**Stored items**.
━━━━
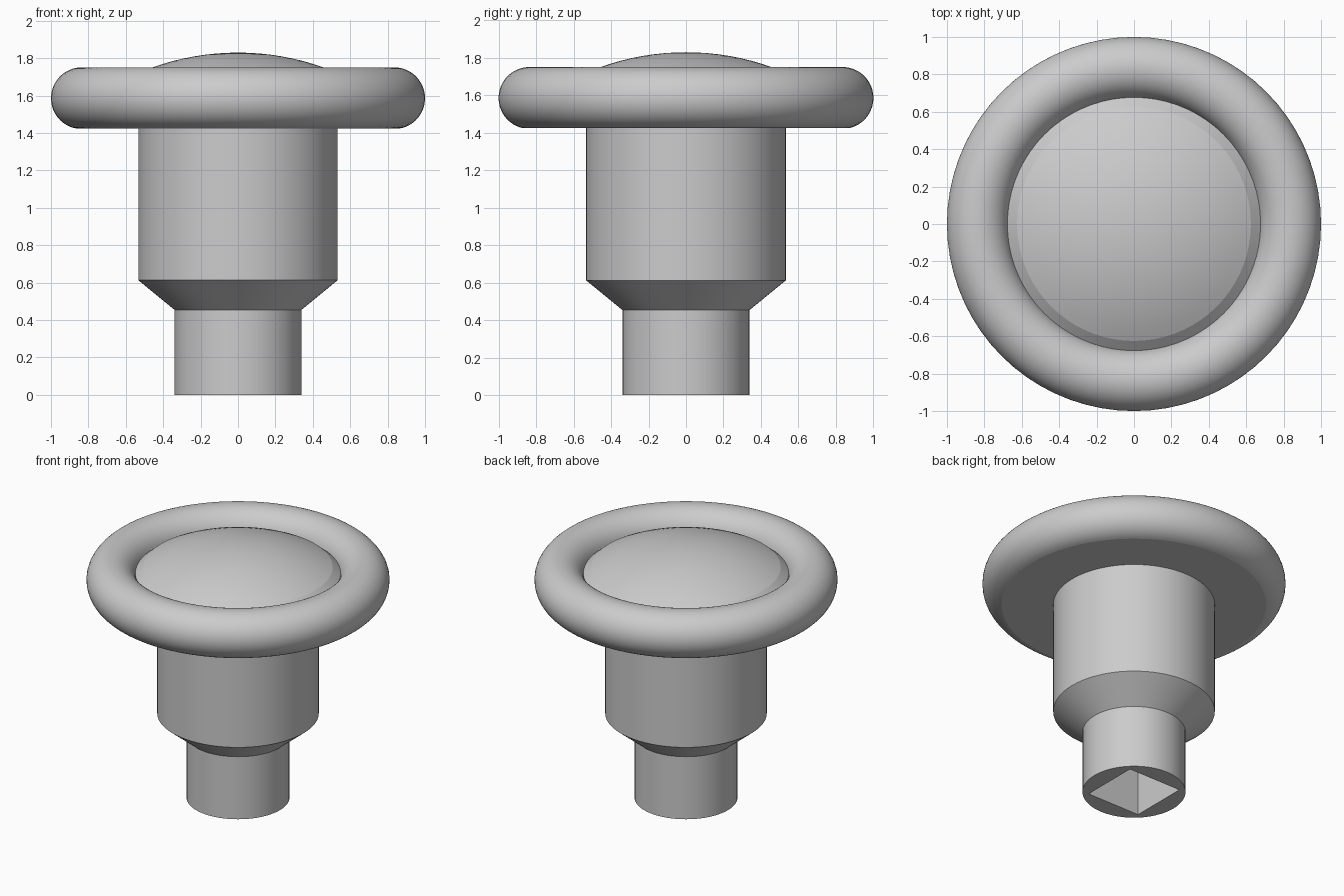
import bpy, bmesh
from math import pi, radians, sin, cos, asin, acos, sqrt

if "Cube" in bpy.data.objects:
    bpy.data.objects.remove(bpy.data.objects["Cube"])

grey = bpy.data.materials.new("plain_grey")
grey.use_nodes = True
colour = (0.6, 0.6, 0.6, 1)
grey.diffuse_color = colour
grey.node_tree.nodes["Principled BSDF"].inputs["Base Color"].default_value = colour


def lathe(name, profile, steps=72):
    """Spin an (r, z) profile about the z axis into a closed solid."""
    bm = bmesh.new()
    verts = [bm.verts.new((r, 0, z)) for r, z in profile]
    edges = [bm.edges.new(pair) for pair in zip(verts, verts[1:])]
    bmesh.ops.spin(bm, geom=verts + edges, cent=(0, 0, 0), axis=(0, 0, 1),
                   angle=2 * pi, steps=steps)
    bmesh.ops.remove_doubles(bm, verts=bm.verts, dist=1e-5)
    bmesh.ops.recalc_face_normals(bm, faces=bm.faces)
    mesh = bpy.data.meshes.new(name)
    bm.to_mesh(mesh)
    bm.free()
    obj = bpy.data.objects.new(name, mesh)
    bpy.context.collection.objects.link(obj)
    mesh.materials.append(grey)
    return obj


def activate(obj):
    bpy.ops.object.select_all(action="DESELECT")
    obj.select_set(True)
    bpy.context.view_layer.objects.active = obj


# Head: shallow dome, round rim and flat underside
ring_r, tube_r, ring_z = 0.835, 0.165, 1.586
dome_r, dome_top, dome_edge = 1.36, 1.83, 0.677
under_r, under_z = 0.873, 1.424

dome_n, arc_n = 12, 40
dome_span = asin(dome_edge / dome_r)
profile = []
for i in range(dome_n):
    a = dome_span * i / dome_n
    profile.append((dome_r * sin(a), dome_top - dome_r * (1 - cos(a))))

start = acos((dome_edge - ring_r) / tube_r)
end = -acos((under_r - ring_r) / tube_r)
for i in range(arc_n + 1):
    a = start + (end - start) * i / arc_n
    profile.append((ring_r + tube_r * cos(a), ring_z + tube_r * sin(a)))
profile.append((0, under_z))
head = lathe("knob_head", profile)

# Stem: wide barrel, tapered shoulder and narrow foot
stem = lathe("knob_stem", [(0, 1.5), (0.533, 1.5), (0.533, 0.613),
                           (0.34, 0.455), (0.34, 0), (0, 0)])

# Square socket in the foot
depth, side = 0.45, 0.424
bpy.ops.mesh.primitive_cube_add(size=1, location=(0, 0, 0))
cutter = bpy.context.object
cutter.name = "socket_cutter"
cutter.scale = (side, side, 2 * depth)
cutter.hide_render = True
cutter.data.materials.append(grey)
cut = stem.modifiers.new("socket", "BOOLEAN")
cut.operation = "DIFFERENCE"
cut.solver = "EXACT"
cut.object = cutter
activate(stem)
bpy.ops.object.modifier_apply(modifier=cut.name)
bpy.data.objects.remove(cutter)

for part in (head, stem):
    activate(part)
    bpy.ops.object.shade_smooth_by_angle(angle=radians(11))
━━━━
**Activity**. Write out only those lines that fall between the one containing "cut.object = cutter" and the end of the entries, the first and last included, exactly as they read.

**Result of this task**.
cut.object = cutter
activate(stem)
bpy.ops.object.modifier_apply(modifier=cut.name)
bpy.data.objects.remove(cutter)

for part in (head, stem):
    activate(part)
    bpy.ops.object.shade_smooth_by_angle(angle=radians(11))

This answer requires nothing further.